Choosing whether to breastfeed or formula feed is one of the first and biggest decisions a new mum has to make.
Luckily, Kate Middleton has got some amazing parental figures to look up to for guidance, including the Queen, who is said to have been a big influence in how Kate fed her three children, Prince George, Princess Charlotte, and Prince Louis.
Traditionally, royal mothers didn’t breastfeed their babies, but all that changed when the Queen welcomed her own children, as royal historian Amy Licence told The Guardian. “Royal breastfeeding mothers are a relatively new phenomenon,” Licence explained.
“Historically, most royal mothers did not always believe that breast was best. In fact, in some cases, it was considered at best an inconvenience, at worst, downright harmful.”
This meant that the majority of royal babies were handed over to a wet nurse (a woman who breastfeeds another’s child).

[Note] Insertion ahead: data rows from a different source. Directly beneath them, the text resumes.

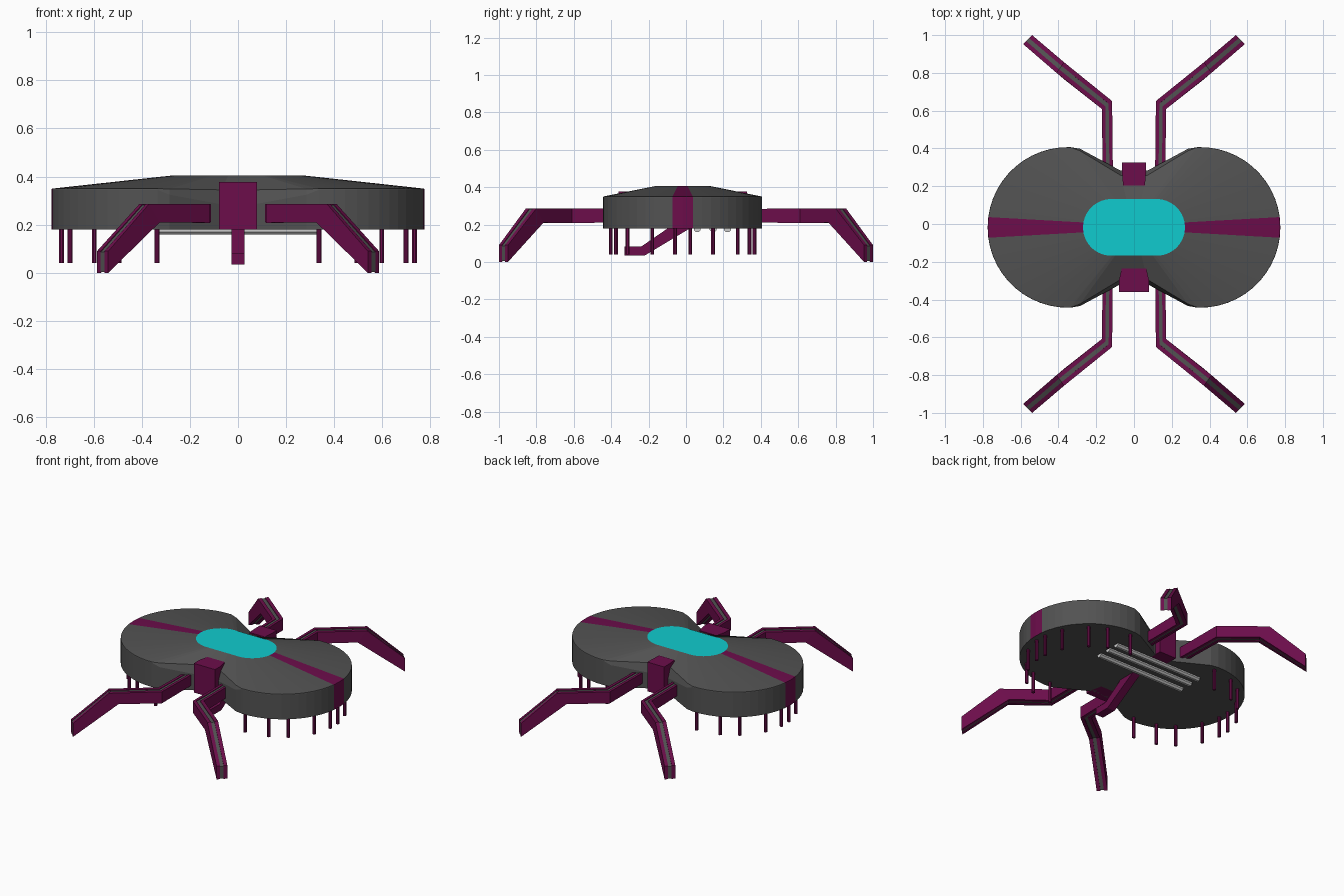
import bpy, bmesh
from math import sin, cos, radians

if "Cube" in bpy.data.objects:
    bpy.data.objects.remove(bpy.data.objects["Cube"])

CY = -0.018  # centre line of the body in y


def material(name, rgb):
    m = bpy.data.materials.new(name)
    m.diffuse_color = (*rgb, 1)
    m.use_nodes = True
    m.node_tree.nodes["Principled BSDF"].inputs["Base Color"].default_value = m.diffuse_color
    return m


PURPLE = material("plum", (0.15, 0.004, 0.07))
DARK = material("dark_grey", (0.085, 0.085, 0.085))
CYAN = material("cyan", (0.005, 0.6, 0.62))


def finish(name, bm, mats):
    bmesh.ops.recalc_face_normals(bm, faces=bm.faces)
    me = bpy.data.meshes.new(name)
    bm.to_mesh(me)
    bm.free()
    for m in mats:
        me.materials.append(m)
    ob = bpy.data.objects.new(name, me)
    bpy.context.collection.objects.link(ob)
    return ob


def loft(name, rings, mats=(), caps=(True, True), stripe=()):
    """Skin matching rings of points; stripe = segment indices using the second material."""
    bm = bmesh.new()
    vs = [[bm.verts.new(p) for p in r] for r in rings]
    n = len(vs[0])
    for a, b in zip(vs, vs[1:]):
        for i in range(n):
            j = (i + 1) % n
            f = bm.faces.new((a[i], a[j], b[j], b[i]))
            f.material_index = 1 if i in stripe else 0
    if caps[0]:
        bm.faces.new(vs[0])
    if caps[1]:
        bm.faces.new(vs[-1])
    return finish(name, bm, mats)


def full_ring(tip, quarter):
    """Mirror a quarter outline (x, y, z) into a closed ring."""
    mir = lambda pts, sx, sy: [(sx * x, CY + sy * y, z) for x, y, z in pts]
    back = quarter[::-1]
    return (mir([tip], 1, 1) + mir(quarter, 1, 1) + mir(back, -1, 1)
            + mir([tip], -1, 1) + mir(quarter, -1, -1) + mir(back, 1, -1))


# Body: two round lobes with a pinched waist, rising to a stadium-shaped window
angles = [7.4] + list(range(14, 92, 7)) + [92]


def lobe(cx, r, z, first=7.4):
    return [(cx + r * cos(radians(a)), r * sin(radians(a)), z) for a in [first] + angles[1:]]


bottom = lobe(0.35, 0.425, 0.18) + [(0.285, 0.416, 0.18), (0.07, 0.30, 0.18)]
shoulder = lobe(0.35, 0.425, 0.345) + [(0.285, 0.416, 0.325), (0.07, 0.30, 0.285)]
rim = lobe(0.35, 0.424, 0.35) + [(0.285, 0.405, 0.349), (0.07, 0.275, 0.345)]
crown = lobe(0.12, 0.15, 0.405, 10) + [(0.10, 0.15, 0.405), (0.04, 0.15, 0.405)]
rings = [full_ring((0.775, 0, 0.18), bottom), full_ring((0.775, 0, 0.345), shoulder),
         full_ring((0.774, 0, 0.35), rim), full_ring((0.27, 0, 0.405), crown)]
n = len(rings[0])
loft("body_shell", rings, (DARK, PURPLE), (True, False), {0, n - 1, n // 2 - 1, n // 2})

# Window on top
bm = bmesh.new()
bm.faces.new([bm.verts.new(p) for p in rings[-1]])
finish("top_window", bm, (CYAN,))


# Blocks at the front and back of the waist
def waist_block(name, w, w_in, y_out, y_mid, y_in, z_top):
    pts = [(-w, y_out), (w, y_out), (w, y_mid), (w_in, y_in), (-w_in, y_in), (-w, y_mid)]
    loft(name, [[(x, y, z) for x, y in pts] for z in (0.18, z_top)], (PURPLE,))


waist_block("front_block", 0.08, 0.065, -0.36, -0.30, -0.235, 0.378)
waist_block("back_block", 0.063, 0.058, 0.325, 0.27, 0.205, 0.378)

# Arm under the body, bent towards the front
arm = [(0.03, 0.185), (-0.22, 0.035), (-0.33, 0.035), (-0.33, 0.082), (-0.24, 0.082), (-0.09, 0.185)]
loft("under_arm", [[(x, y, z) for y, z in arm] for x in (-0.028, 0.028)], (PURPLE,))

# Legs: two plum plates around a recessed dark core
# station: top x,y,z / bottom x,y,z / sideways half-width vector
stations = [
    ((0.1385, 0.25, 0.283), (0.1385, 0.25, 0.213), (0.027, 0)),
    ((0.143, 0.63, 0.286), (0.143, 0.63, 0.208), (0.027, -0.021)),
    ((0.39, 0.828, 0.286), (0.345, 0.79, 0.210), (0.020, -0.028)),
    ((0.563, 0.976, 0.09), (0.563, 0.976, 0.0), (0.0235, -0.024)),
]


def leg_layer(name, sx, sy, t0, t1, inset, mat):
    secs = []
    for top, bot, side in stations:
        pts = [(top, t0, -inset), (top, t1, -inset), (bot, t1, inset), (bot, t0, inset)]
        secs.append([(sx * (p[0] + t * side[0]), sy * (p[1] + t * side[1]), p[2] + dz)
                     for p, t, dz in pts])
    loft(name, secs, (mat,))


for sy, fb in ((-1, "front"), (1, "back")):
    for sx, lr in ((-1, "left"), (1, "right")):
        leg = f"{fb}_{lr}_leg"
        leg_layer(leg + "_inner_plate", sx, sy, -1, -0.33, 0, PURPLE)
        leg_layer(leg + "_core", sx, sy, -0.33, 0.33, 0.004, DARK)
        leg_layer(leg + "_outer_plate", sx, sy, 0.33, 1, 0, PURPLE)


def ring_pts(r, c, axis, k=8):
    cs = [(r * cos(radians(360 * (i + 0.5) / k)), r * sin(radians(360 * (i + 0.5) / k))) for i in range(k)]
    if axis == "z":
        return [(c[0] + a, c[1] + b, c[2]) for a, b in cs]
    return [(c[0], c[1] + a, c[2] + b) for a, b in cs]


# Pins hanging under the edge of each lobe
for sx in (-1, 1):
    for sy in (-1, 1):
        for a in (6, 25, 50, 68, 92):
            x = sx * (0.35 + 0.385 * cos(radians(a)))
            y = CY + sy * 0.385 * sin(radians(a))
            loft("pin", [ring_pts(0.011, (x, y, z), "z") for z in (0.04, 0.185)], (PURPLE,))

# Three rails under the belly
for y in (0.06, 0.145, 0.222):
    loft("belly_rail", [ring_pts(0.02, (x, y, 0.178), "x") for x in (-0.33, 0.33)])
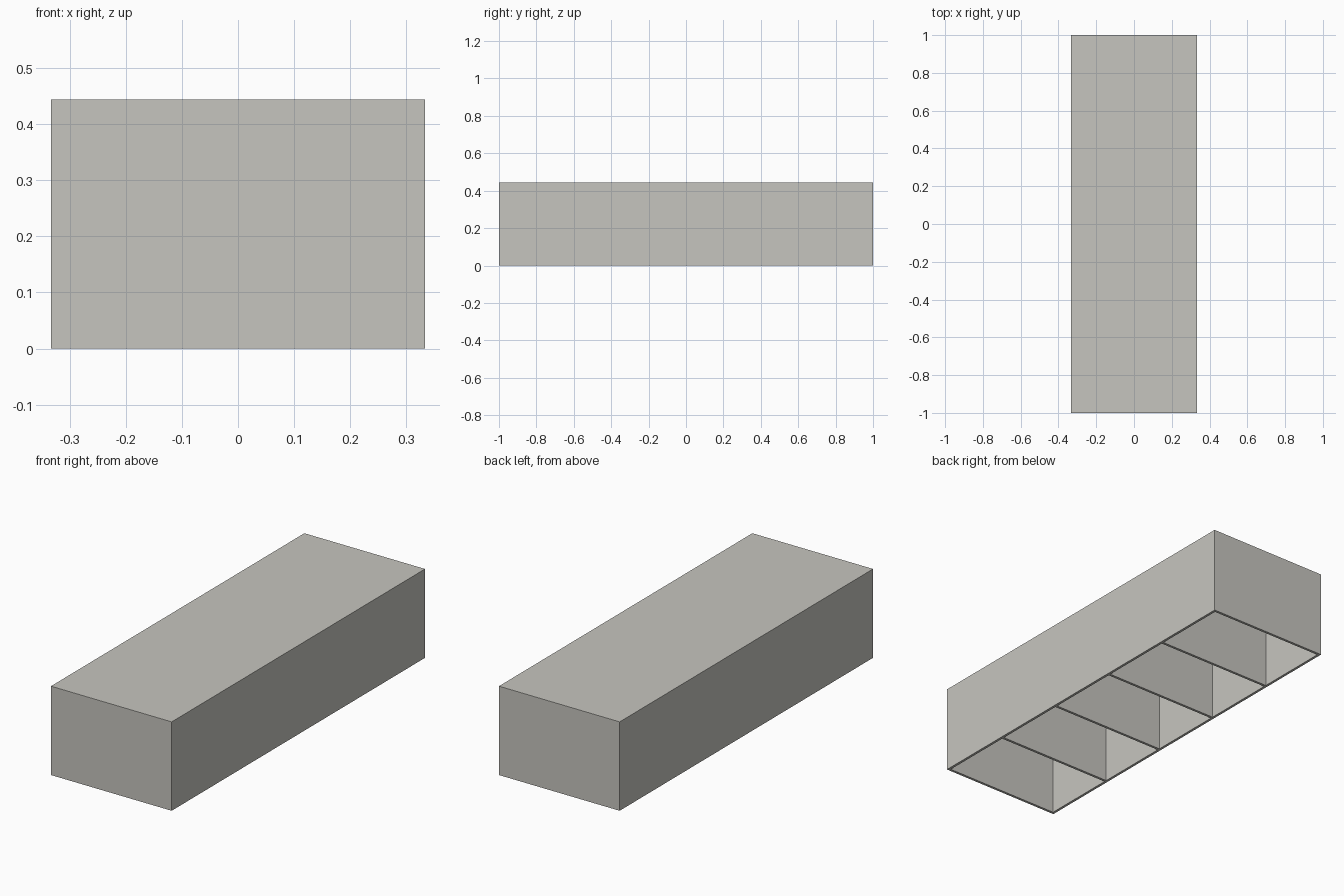
import bpy

if "Cube" in bpy.data.objects:
    bpy.data.objects.remove(bpy.data.objects["Cube"])

W, L, H = 0.667, 2.0, 0.444   # outer size
T = 0.013                     # sheet thickness
CELLS = 5

mat = bpy.data.materials.new("warm light grey")
mat.diffuse_color = (0.565, 0.558, 0.521, 1)
mat.use_nodes = True
mat.node_tree.nodes["Principled BSDF"].inputs["Base Color"].default_value = mat.diffuse_color


def box(name, size, center):
    bpy.ops.mesh.primitive_cube_add(size=1, location=center)
    ob = bpy.context.object
    ob.name = name
    ob.scale = size
    bpy.ops.object.transform_apply(location=False, rotation=False, scale=True)
    ob.data.materials.append(mat)
    return ob


# hollow cutters, one per compartment, evenly spaced between dividers
shell = box("divided_box", (W, L, H), (0, 0, H / 2))
cell = (L - (CELLS + 1) * T) / CELLS
for i in range(CELLS):
    y = -L / 2 + T + cell / 2 + i * (cell + T)
    cutter = box(f"compartment_cutter_{i + 1}", (W - 2 * T, cell, H), (0, y, H / 2 - T))
    cutter.hide_render = True
    cutter.hide_set(True)
    # cut the compartment open from below
    mod = shell.modifiers.new(f"compartment_{i + 1}", "BOOLEAN")
    mod.operation = "DIFFERENCE"
    mod.solver = "EXACT"
    mod.object = cutter
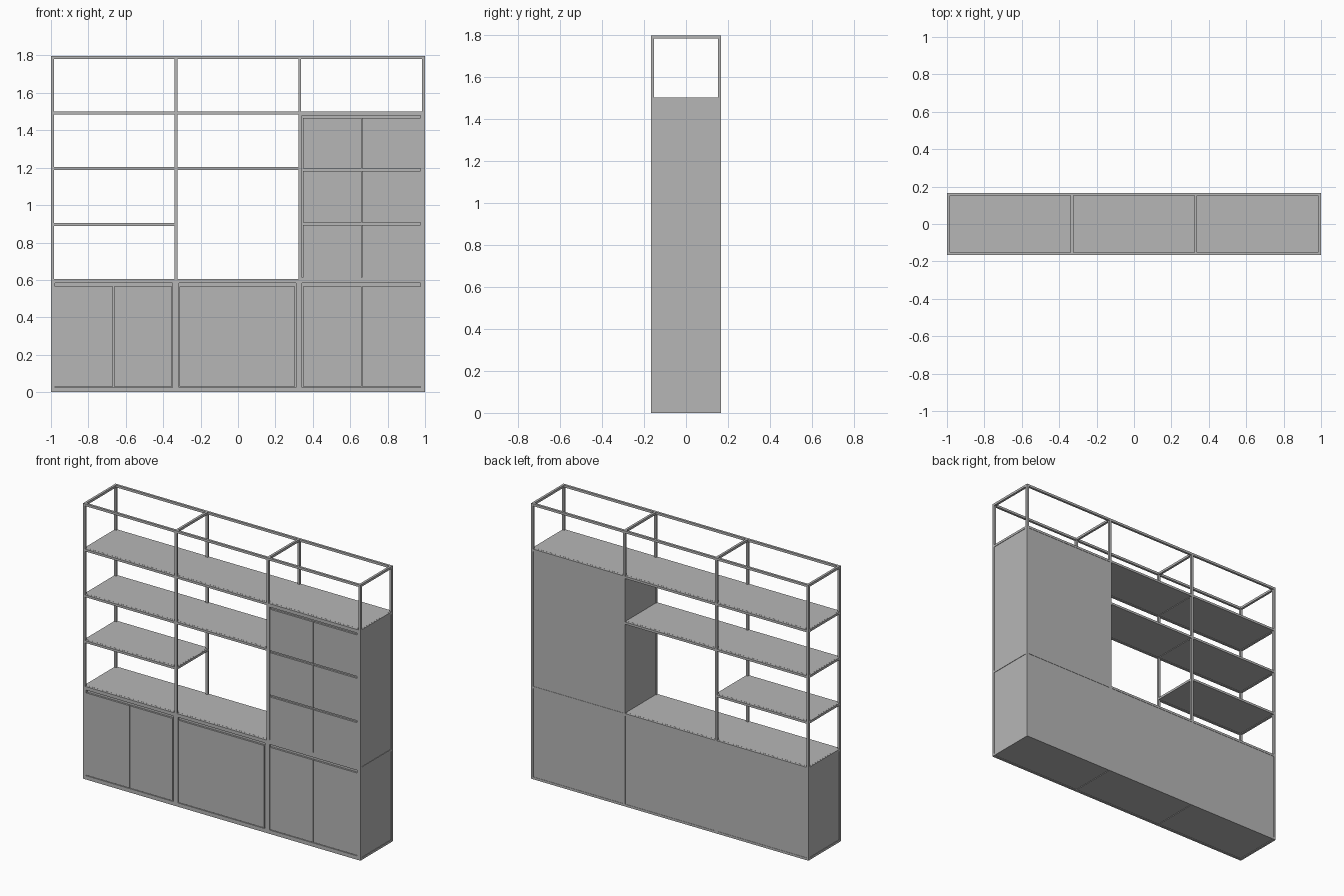
import bpy, bmesh

if "Cube" in bpy.data.objects:
    bpy.data.objects.remove(bpy.data.objects["Cube"])

W, D, H = 1.0, 0.167, 1.796      # half width, half depth, height
T = 0.015                        # frame tube thickness
h = T / 2

grey = bpy.data.materials.new("warm_grey")
grey.diffuse_color = (0.47, 0.47, 0.47, 1)
grey.use_nodes = True
grey.node_tree.nodes["Principled BSDF"].inputs["Base Color"].default_value = grey.diffuse_color


def boxes(name, items):
    """One object made of boxes given as (x0, x1, y0, y1, z0, z1)."""
    bm = bmesh.new()
    for x0, x1, y0, y1, z0, z1 in items:
        vs = bmesh.ops.create_cube(bm, size=1)["verts"]
        for v in vs:
            v.co.x = x1 if v.co.x > 0 else x0
            v.co.y = y1 if v.co.y > 0 else y0
            v.co.z = z1 if v.co.z > 0 else z0
    me = bpy.data.meshes.new(name)
    bm.to_mesh(me)
    bm.free()
    me.materials.append(grey)
    ob = bpy.data.objects.new(name, me)
    bpy.context.collection.objects.link(ob)
    return ob


post_x = [-W + h, -0.332, 0.330, W - h]
levels = [h, 0.598, 0.897, 1.195, 1.493, H - h]
# number of bays each level spans, counted from the left
spans = [3, 3, 1, 2, 3, 3]

# Upright posts, front and back
boxes("posts", [(x - h, x + h, y - h, y + h, 0, H)
                for x in post_x for y in (-D + h, D - h)])

# Long rails and cross rails between posts at every level
long_rails, cross_rails = [], []
for z, n in zip(levels, spans):
    for i in range(n):
        for y in (-D + h, D - h):
            long_rails.append((post_x[i] + h, post_x[i + 1] - h,
                               y - h, y + h, z - h, z + h))
    for x in post_x[:n + 1]:
        cross_rails.append((x - h, x + h, -D + T, D - T, z - h, z + h))
boxes("long_rails", long_rails)
boxes("cross_rails", cross_rails)

# Shelf boards sit inside the rails
for k in range(1, 5):
    z = levels[k]
    boxes("shelf_%d" % k, [(post_x[0], post_x[spans[k]], -D + T, D - T,
                            z - h + 0.004, z + h + 0.0005)])

# Carcasses behind the doors, panelled into the frame
BACK = D - 0.002
FRONT = -D + 0.012


def carcass(name, i, z0, z1):
    x0 = post_x[i] - h + 0.003
    x1 = post_x[i + 1] + h - 0.003
    boxes(name, [(x0, x1, -D + T, D - T, z0, z1),
                 (post_x[i] + h, post_x[i + 1] - h, FRONT, BACK, z0, z1)])


for i, side in enumerate(("left", "middle", "right")):
    carcass(side + "_carcass", i, 0.004, levels[1])
carcass("tall_carcass", 2, levels[1], levels[4])

# Door openings: x range, then whether a gap shows at the left and right
G = 0.004
openings = {
    "left": (0, -0.978, -0.350, 0, 1, True),
    "middle": (1, -0.316, 0.310, 1, 1, False),
    "right": (2, 0.343, 0.975, 1, 0, True),
}


def cabinet_front(name, spec, z0, z1, rows, slot, foot_gap):
    """Fascia around the opening, doors in rows with a grip slot above each."""
    bay, x0, x1, gl, gr, split = spec
    l, r = post_x[bay] + h, post_x[bay + 1] - h
    y0, y1 = -D, FRONT + 0.002
    base = z0 + foot_gap[0]
    top = rows[-1] + slot
    boxes(name + "_fascia", [
        (l, x0, y0, y1, z0, z1), (x1, r, y0, y1, z0, z1),
        (x0, x1, y0, y1, z0, base), (x0, x1, y0, y1, top, z1)])
    cuts = [x0 + gl * G, x1 - gr * G]
    if split:
        m = 0.661 if bay == 2 else -0.665
        leaves = [(cuts[0], m - G / 2), (m + G / 2, cuts[1])]
    else:
        leaves = [tuple(cuts)]
    bottom = base + foot_gap[1]
    doors = []
    for zt in rows:
        doors += [(a, b, y0, y1, bottom, zt) for a, b in leaves]
        bottom = zt + slot
    boxes(name + "_doors", doors)


for side, spec in openings.items():
    cabinet_front(side, spec, T, levels[1] - h, [0.565], 0.018, (0.010, 0.004))
cabinet_front("tall", openings["right"], levels[1] + h, levels[4] - h,
              [0.893, 1.182, 1.465], 0.013, (0.008, 0.0))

As for why royals avoided breastfeeding, Licence explained that: “Royal women were often little more than symbolic figures, delivering child after child to secure a dynasty. “This was particularly important in times of high infant and child mortality when the production of second, third and fourth sons was crucial. “Breastfeeding offers a degree of contraceptive protection, so with their babies being fed by others, Queens were free to resume their duties and begin the process of conceiving the next heir.”
The Queen’s daughter-in-law Princess Diana also decided to breastfeed as well, and later the Duchess of Cambridge. “Princess Diana insisted on nursing William and Harry herself”, Licence revealed, adding that both Kate and Prince William frequently mentioned they were keen to take a “hands-on” approach with their little ones.
The Queen also had a big influence on Prince Louis’ official name. William and Kate’s youngest child was born on April 23, 2018, and the proud new parents named him Louis Arthur Charles. Like his older siblings, Prince George and Princess Charlotte, Louis doesn’t have a surname and is formally known as His Royal Highness Prince Louis of Cambridge.
But his HRH title was far from certain thanks to a longstanding rule put in place by King George V, reports the Express. In 1917, he set out guidance on which royals were allowed to have titles. It was decided then that only those closest to the top of the line of succession would be automatically granted titles.
King George V decided that only the sovereign’s children would automatically become a Prince or Princess, as well as any grandchildren born through the male line. But great-grandchildren were not included.